London: The widower of murdered British lawmaker Jo Cox said her killing was an act of terror as he paid tribute to his late wife on Wednesday, June 22, alongside hundreds of mourners at an emotional memorial in London’s Trafalgar Square.
Cox died after she was shot and stabbed in the street in her constituency in northern England last week – an attack that shocked the country and prompted an outpouring of sympathy around the globe for the lifelong humanitarian campaigner.
“Jo’s killing was political. It was an act of terror designed to advance an agenda of hatred towards others,” Brendan Cox said in a tearful speech to a large crowd packed into the London landmark.
“What a beautiful irony it is that an act designed to advance hatred has instead generated such an outpouring of love.”
The vigil marking what would have been her 42nd birthday, and also attended by Nobel laureate Malala Yousafzai, fell silent at 1518 GMT in a mark of respect also observed at other events across the country and around the world including in Beirut, Brussels, Melbourne, Nairobi, Geneva, New York and Washington.

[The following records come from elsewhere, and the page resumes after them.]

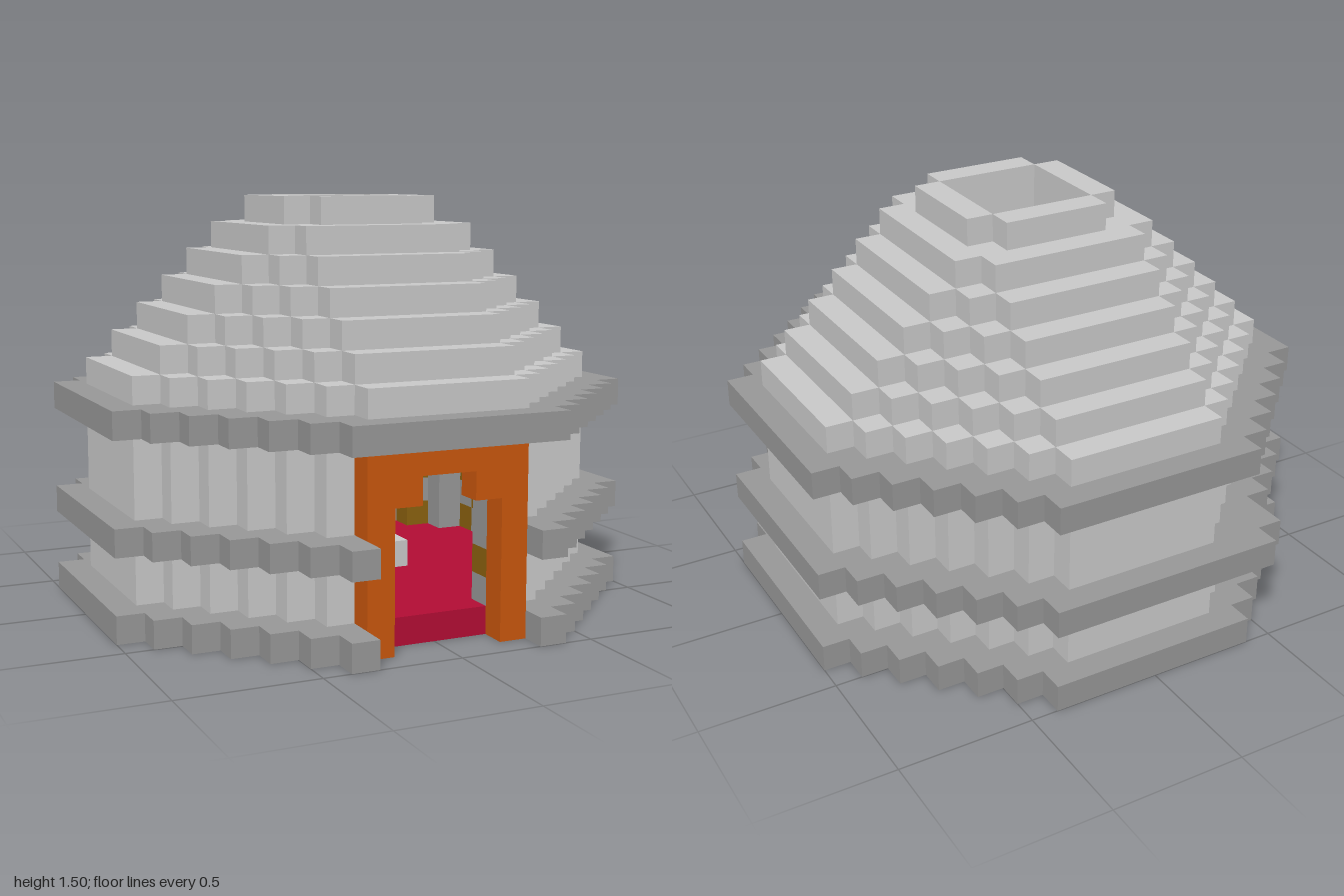
import * as THREE from 'three';
import { mergeGeometries } from 'three/addons/utils/BufferGeometryUtils.js';

const CELL = 0.1;
const paint = (name, color) => Object.assign(new THREE.MeshStandardMaterial({ color }), { name });

// Distance of a cell's outer edge from the middle, in cells
const reach = (i) => (i < 0 ? -i : i + 1);
// Stepped octagon: half width m, corners cut where the two reaches exceed s
const oct = (i, j, m, s) =>
  Math.max(reach(i), reach(j)) <= m && reach(i) + reach(j) <= s;

export function createModel() {
  const felt = paint('light felt', 0xc9c9c9);
  const rope = paint('grey band', 0x979797);
  const orange = paint('orange wood', 0xc9560d);
  const crimson = paint('crimson carpet', 0xb20d34);
  const brown = paint('brown lattice', 0x8a610f);

  const parts = {
    wall: felt, roof: felt, bands: rope, doorFrame: orange, crownRing: orange, rafters: orange,
    carpet: crimson, hearth: felt, hearthFire: crimson, latticeBacking: rope, latticeSlats: brown,
  };
  const cells = new Map();
  const key = (i, y, j) => `${i},${y},${j}`;
  const put = (part, i, y, j) => cells.set(key(i, y, j), { part, i, y, j });

  for (let i = -10; i < 10; i++) for (let j = -10; j < 10; j++) {
    const a = reach(i);
    const inRing = (m, s, m2, s2) => oct(i, j, m, s) && !oct(i, j, m2, s2);
    const doorway = j > 0 && a <= 3;

    for (let y = 0; y < 8; y++) {
      // Felt wall, with the door frame set into it
      if (inRing(9, 12, 8, 11)) {
        const open = a <= (y < 5 ? 2 : y < 6 ? 1 : 0);
        if (!doorway || y === 7) put('wall', i, y, j);
        else if (!open) put('doorFrame', i, y, j);
      }
      // Lattice lining with crossing diagonal slats
      if (inRing(8, 11, 7, 10) && !(j > 0 && a <= 2 && y < 6)) {
        const u = reach(j) >= a ? i : j;
        const slat = (u - y) % 4 === 0 || (u + y) % 4 === 0;
        put(slat ? 'latticeSlats' : 'latticeBacking', i, y, j);
      }
    }

    // Three bands around the wall, the lower two broken at the door
    for (const y of [0, 3, 7]) {
      const knot = y === 3 && ((i === -5 && j === -10) || (i === -6 && j === -9));
      if (knot || (inRing(10, 14, 9, 12) && (y === 7 || !doorway))) put('bands', i, y, j);
    }

    // Carpet and square hearth
    const h = Math.max(a, reach(j));
    const threshold = j === 7 && a <= 2;
    if (h <= 1) put('hearthFire', i, 0, j);
    else if (h <= 2) { put('hearth', i, 0, j); put('hearth', i, 1, j); }
    else if (oct(i, j, 7, 10) || threshold) put('carpet', i, 0, j);

    // Stepped roof around a square smoke hole, lined with rafters
    for (let k = 0; k < 7; k++) {
      const m = 9 - k, y = 8 + k;
      const inner = Math.max(2, m - 2);
      const innerSum = k > 4 ? 4 : inner + 3;
      if (inRing(m, k === 6 ? 5 : m + 3, inner, innerSum)) put('roof', i, y, j);
      else if (k === 4 && oct(i, j, 3, 6) && h > 2) put('crownRing', i, y, j);
      else if (k < 4 && inRing(inner, innerSum, inner - 1, innerSum - 1)
        && (reach(j) >= a ? i : j) % 3 === 0) put('rafters', i, y, j);
    }
  }

  // Six cell faces, each turned outwards
  const faces = [
    [0, 0, 1, 0, 0], [0, 0, -1, 0, Math.PI], [1, 0, 0, 0, Math.PI / 2],
    [-1, 0, 0, 0, -Math.PI / 2], [0, 1, 0, -Math.PI / 2, 0], [0, -1, 0, Math.PI / 2, 0],
  ].map(([x, y, z, rx, ry]) => ({
    x, y, z,
    plane: new THREE.PlaneGeometry(CELL, CELL).rotateX(rx).rotateY(ry)
      .translate((x * CELL) / 2, (y * CELL) / 2, (z * CELL) / 2),
  }));

  // Keep only the faces with no neighbouring cell
  const shells = {};
  for (const { part, i, y, j } of cells.values()) {
    for (const f of faces) {
      if (cells.has(key(i + f.x, y + f.y, j + f.z))) continue;
      (shells[part] ??= []).push(f.plane.clone()
        .translate((i + 0.5) * CELL, (y + 0.5) * CELL, (j + 0.5) * CELL));
    }
  }

  const model = new THREE.Group();
  model.name = 'yurt';
  for (const [name, list] of Object.entries(shells)) {
    const mesh = new THREE.Mesh(mergeGeometries(list), parts[name]);
    mesh.name = name;
    model.add(mesh);
  }
  return model;
}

Cox’s death has abruptly changed the tone of the final days of caustic campaign around a referendum on Britain’s EU membership, which takes place on Thursday, prompting a groundswell of support for a more positive campaign.
“She feared the consequences of Europe dividing again, hated the idea of building walls, and worried about the dynamics that could unleash,” Brendan Cox said.
The memorial included an offering of flowers by religious leaders of different faiths, music from the band that played at her wedding, and video tributes by rock star Bono and Cox’s sister in the lawmaker’s constituency.
White roses, the flower of Cox’s home region, Yorkshire, floated in the square’s halted fountains.
Cox’s husband and their young son and daughter, whose London home was a houseboat, earlier waved to clapping crowds as they arrived by boat after mooring a dinghy filled with flowers in the River Thames outside the Houses of Parliament.
Tributes from friends, family and former colleagues painted a picture of a hard-working, loving mother who had dedicated her life to women’s issues, the plight of refugees fleeing war in Syria and most recently to those she represented in parliament.
Before her election to parliament in May 2015, Cox had spent almost a decade working for aid agency Oxfam. A fund set up in her memory has so far raised 1.3 million pounds ($1.91 million).
In Geneva, friends remembered her at a sunny lakeside vigil outside the Centre for Humanitarian Dialogue where UN human rights chief Zeid Ra’ad al Hussein was among those paying tribute.
“Jo was very much a member of this community … the very things that she stood for, she campaigned for, she poured her heart and soul into, was the very agenda that we all signed up for,” Zeid told Reuters.
Malala, who in 2014, became the youngest ever winner of the Nobel Peace Prize for her work promoting women’s access to education, said, “Jo’s life is a proof that a message of peace is more powerful than any weapon of war. Once again the extremists have failed.”